First impressions can sometimes be deceiving, but with Swords & Bones, they may prove true for the whole package. The menu screen is minimalistic, with three selectable choices, none of which are labeled. The story is told through poorly translated text containing grammar and spelling errors. It’s mostly an afterthought, and is the usual “you must stop the evil being who took over” trope.
Story shortcomings can be overlooked if the gameplay is fun and engaging, as many of the 8-bit and 16-bit games have proven. Swords & Bones is broken into 5 stages, each featuring 10 levels and a boss battle. Each of the 5 stages take you through different environments like caves, a castle, etc. The goal in each level is to make it through to the end, and possibly collect a hidden trophy along the way. In fact, if you want to see the “true” ending, you’ll need to collect all of these hidden trophies.
At the game’s start, you’re given just 3 hit points to survive pitfalls, enemy onslaughts, and more. Thankfully, you can purchase a bigger reservoir of hit points by collecting money from fallen enemies. Exchange your hard-earned cash via an in-game shop that not only offers the aforementioned health upgrades, but other power-ups as well.

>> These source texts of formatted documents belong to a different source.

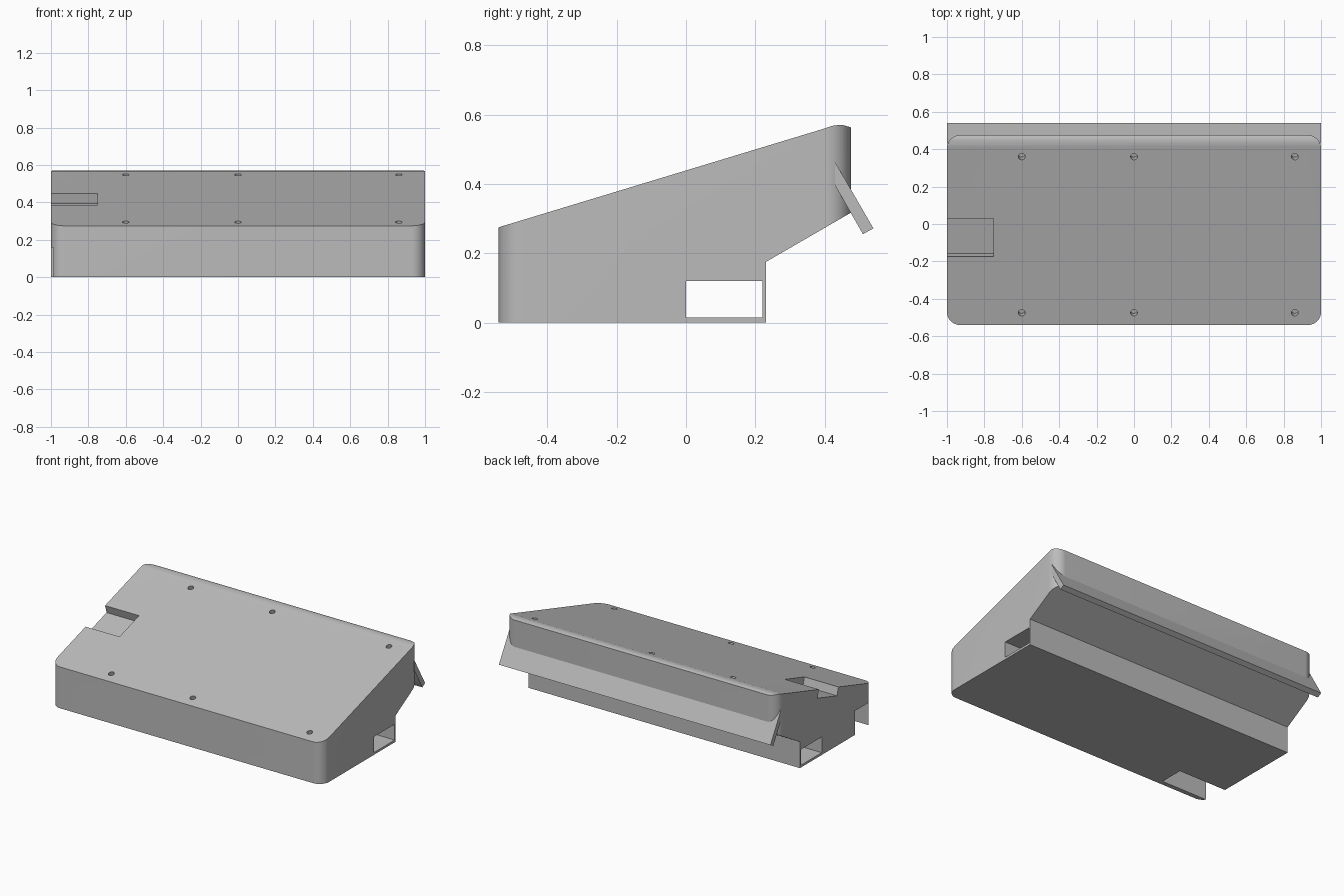
import bpy
import bmesh
import math
from mathutils import Matrix, Vector

if "Cube" in bpy.data.objects:
    bpy.data.objects.remove(bpy.data.objects["Cube"], do_unlink=True)

# Single grey plastic
grey = bpy.data.materials.new("grey plastic")
grey.use_nodes = True
colour = (0.5, 0.5, 0.5, 1)
grey.diffuse_color = colour
grey.node_tree.nodes["Principled BSDF"].inputs["Base Color"].default_value = colour

FRONT, BACK, RADIUS = -0.54, 0.475, 0.07
FRONT_HEIGHT = 0.275
SLOPE = math.atan(0.303)


def prism(name, outline, start, end, axis):
    """Extrude a closed outline: (y, z) along x, or (x, y) along z."""
    bm = bmesh.new()
    place = (lambda p: (start, *p)) if axis == "x" else (lambda p: (*p, start))
    face = bm.faces.new([bm.verts.new(place(p)) for p in outline])
    step = Vector((end - start, 0, 0)) if axis == "x" else Vector((0, 0, end - start))
    extruded = bmesh.ops.extrude_face_region(bm, geom=[face])["geom"]
    bmesh.ops.translate(bm, vec=step,
                        verts=[g for g in extruded if isinstance(g, bmesh.types.BMVert)])
    bmesh.ops.recalc_face_normals(bm, faces=bm.faces)
    return finish(name, bm)


def finish(name, bm):
    mesh = bpy.data.meshes.new(name)
    bm.to_mesh(mesh)
    bm.free()
    mesh.materials.append(grey)
    obj = bpy.data.objects.new(name, mesh)
    bpy.context.collection.objects.link(obj)
    return obj


def box(name, x, y, z):
    return prism(name, [(y[0], z[0]), (y[1], z[0]), (y[1], z[1]), (y[0], z[1])], *x, "x")


def combine(target, tool, operation):
    """Apply a boolean and throw the tool away."""
    mod = target.modifiers.new("cut", "BOOLEAN")
    mod.operation, mod.object, mod.solver = operation, tool, "EXACT"
    bpy.context.view_layer.objects.active = target
    bpy.ops.object.modifier_apply(modifier=mod.name)
    bpy.data.objects.remove(tool, do_unlink=True)


def on_top(y):
    """Point on the sloping top, with the inward direction."""
    return Vector((y, FRONT_HEIGHT + (y - FRONT) * math.tan(SLOPE)))


inward = Vector((math.sin(SLOPE), -math.cos(SLOPE)))

# Wedge housing: side profile trimmed by a rounded plan
side = [(FRONT, 0), (0.23, 0), (0.23, 0.175), (BACK, 0.317), (BACK, 0.563),
        (0.455, 0.569), (0.44, 0.57), (0.42, 0.567), (0.40, 0.56), (FRONT, FRONT_HEIGHT)]
housing = prism("housing", side, -1, 1, "x")

plan = []
corners = [(1, BACK), (-1, BACK), (-1, FRONT), (1, FRONT)]
for quarter, (cx, cy) in enumerate(corners):
    centre = Vector((cx - math.copysign(RADIUS, cx), cy - math.copysign(RADIUS, cy)))
    for i in range(13):
        a = math.pi / 2 * (quarter + i / 12)
        plan.append(centre + RADIUS * Vector((math.cos(a), math.sin(a))))
combine(housing, prism("plan_trim", plan, -0.1, 0.8, "z"), "INTERSECT")

# Tunnel running the whole width
combine(housing, box("tunnel", (-1.1, 1.1), (0, 0.22), (0.015, 0.12)), "DIFFERENCE")

# Cable opening in the lower front right corner
combine(housing, box("cable_opening", (-1.1, -0.65), (-0.51, -0.35), (-0.1, 0.16)), "DIFFERENCE")

# Notch cut square to the sloping top
lip, rear = on_top(-0.175), on_top(0.03)
notch = [lip - inward * 0.05, rear - inward * 0.05, rear + inward * 0.055, lip + inward * 0.055]
combine(housing, prism("notch", notch, -1.1, -0.75, "x"), "DIFFERENCE")

# Screw holes
for x in (-0.6, 0, 0.86):
    for y in (-0.475, 0.36):
        bm = bmesh.new()
        bmesh.ops.create_cone(bm, cap_ends=True, segments=24, radius1=0.018,
                              radius2=0.018, depth=0.1)
        bm.transform(Matrix.Translation((x, *on_top(y))) @ Matrix.Rotation(SLOPE, 4, "X"))
        combine(housing, finish("screw_hole", bm), "DIFFERENCE")

# Slanted flap along the back
flap = prism("back_flap", [(0.43, 0.395), (0.51, 0.255), (0.54, 0.272), (0.43, 0.462)],
             -1, 1, "x")

# Smooth corners, crisp edges
for obj in (housing, flap):
    bpy.ops.object.select_all(action="DESELECT")
    obj.select_set(True)
    bpy.context.view_layer.objects.active = obj
    bpy.ops.object.shade_smooth_by_angle(angle=math.radians(30))
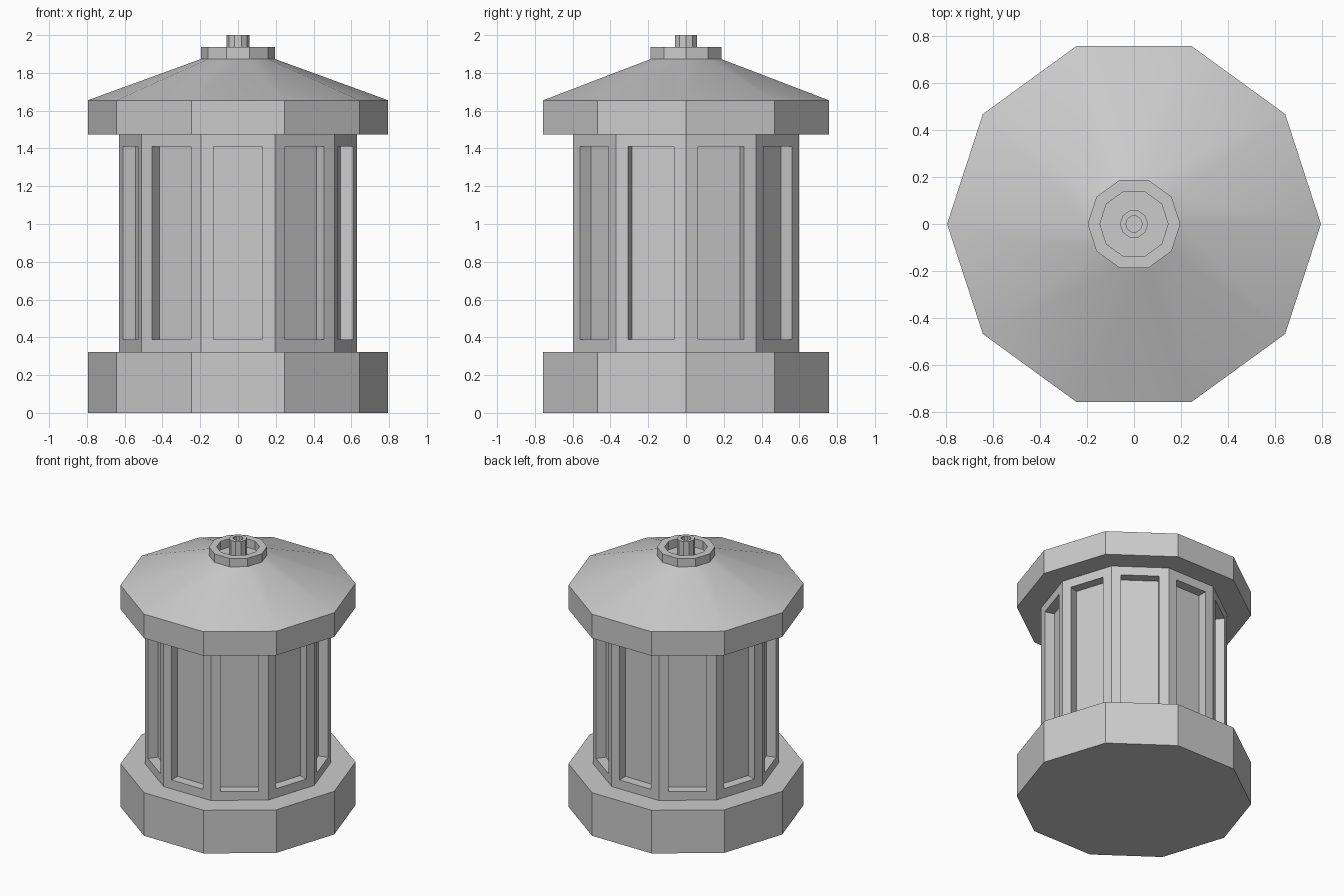
import bpy
import bmesh
from math import cos, sin, tau, radians

if "Cube" in bpy.data.objects:
    bpy.data.objects.remove(bpy.data.objects["Cube"])

SIDES = 10


def lathe(name, profile):
    """Spin (radius, z) points, listed bottom to top outside, into a capped ten-sided solid."""
    bm = bmesh.new()
    rings = [[bm.verts.new((r * cos(tau * i / SIDES), r * sin(tau * i / SIDES), z))
              for i in range(SIDES)] for r, z in profile]
    walls = []
    for low, high in zip(rings, rings[1:]):
        for i in range(SIDES):
            j = (i + 1) % SIDES
            walls.append(bm.faces.new((low[i], low[j], high[j], high[i])))
    bm.faces.new(rings[0][::-1])
    bm.faces.new(rings[-1])
    bm.normal_update()
    if name == "body":
        recess(bm, walls)
    mesh = bpy.data.meshes.new(name)
    bm.to_mesh(mesh)
    bm.free()
    obj = bpy.data.objects.new(name, mesh)
    bpy.context.collection.objects.link(obj)
    return obj


def recess(bm, faces, border=0.066, depth=0.07):
    """Sink a straight-walled panel into each face."""
    bmesh.ops.inset_individual(bm, faces=faces, thickness=border, use_even_offset=True)
    bm.normal_update()
    normals = [f.normal.copy() for f in faces]
    panels = bmesh.ops.extrude_discrete_faces(bm, faces=faces)["faces"]
    for face, normal in zip(panels, normals):
        n = face.normal.copy() if face.normal.length > 0.5 else normal
        bmesh.ops.translate(bm, verts=face.verts[:], vec=-n * depth)
    bm.normal_update()


# Plinth and panelled body
lathe("base", [(0.795, 0), (0.795, 0.322)])
lathe("body", [(0.63, 0.322), (0.63, 1.475)])

# Roof with its rim, shallow cone and hollow collar
roof = lathe("roof", [(0.795, 1.475), (0.795, 1.655), (0.197, 1.873),
                      (0.197, 1.936), (0.145, 1.936), (0.145, 1.873)])

# Hollow finial tube standing in the collar
lathe("finial", [(0.06, 1.873), (0.06, 2.0), (0.035, 2.0), (0.035, 1.94)])

# Smooth shading across the cone only
bpy.context.view_layer.objects.active = roof
roof.select_set(True)
bpy.ops.object.shade_smooth_by_angle(angle=radians(17))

The gameplay is pretty standard fare, tasking you with jumping between platforms and swinging a sword at enemies. The jumping feels fine, and the unlockable double jump is useful. There isn’t much weight behind sword swings, which is made worse by enemies that simply flash when an attack connects. This leaves battles feeling rather unsatisfying. Additionally, some enemies can take up to 5 hits to defeat, which leads to a lot of hit and retreat tactics. Complicating that process is the lack of a duck option, which forces you to either run from or jump over every projectile.
Not surprisingly, your limited maneuvers can cause you to take a fair amount of damage. There is an invincibility effect after you take a hit, but it’s so negligible that you end up losing multiple hit points in a row, leading to cheap deaths. Fortunately, there is no knockback effect, which could have caused added angst when making some of the game’s tough jumps.
Enemies in Swords & Bones are introduced rather gradually. While this allows you to learn their attack patterns, the placement of some foes can be quite frustrating. Multiple levels have enemies that will pop out or attack as soon as you jump onto the next platform. There’s even some levels where an enemy appears right before the end, and one false move can cause you to fail the entire stage. These enemy placements lead to a gameplay loop that eventually becomes nothing more than memorization-based after multiple failed attempts. Thankfully, the levels are pretty short and the game reloads quickly, so multiple attempts don’t take long at all. In fact, the entire game is over in a blink, with my review playthrough lasting roughly 2 hours. This final total includes my time spent collecting all trophies to see the true ending, which ultimately wasn’t a satisfying payoff.
As for presentation, Swords & Bones aims for the 16-bit era, but it honestly looks and sounds closer to 8-bit. The pixel art is adequate and some enemy design is pleasing, but most of it is quite generic. The music, unfortunately, is of the same caliber. Each of the 5 stages has a different song, but the likelihood of any tunes sticking in your head after playing is extremely low.
Sadly, the forgettable nature of Swords & Bones’ soundtrack aligns with the entirety of the game itself. It isn’t a bad title, but the gameplay isn’t enjoyable enough to shine through the occasionally frustrating enemy placement and lackluster presentation. Swords & Bones attempts to recreate an experience inspired by our favorite 16-bit action platformers, but there are other modern examples that do everything this game has to offer, albeit in more interesting and successful ways.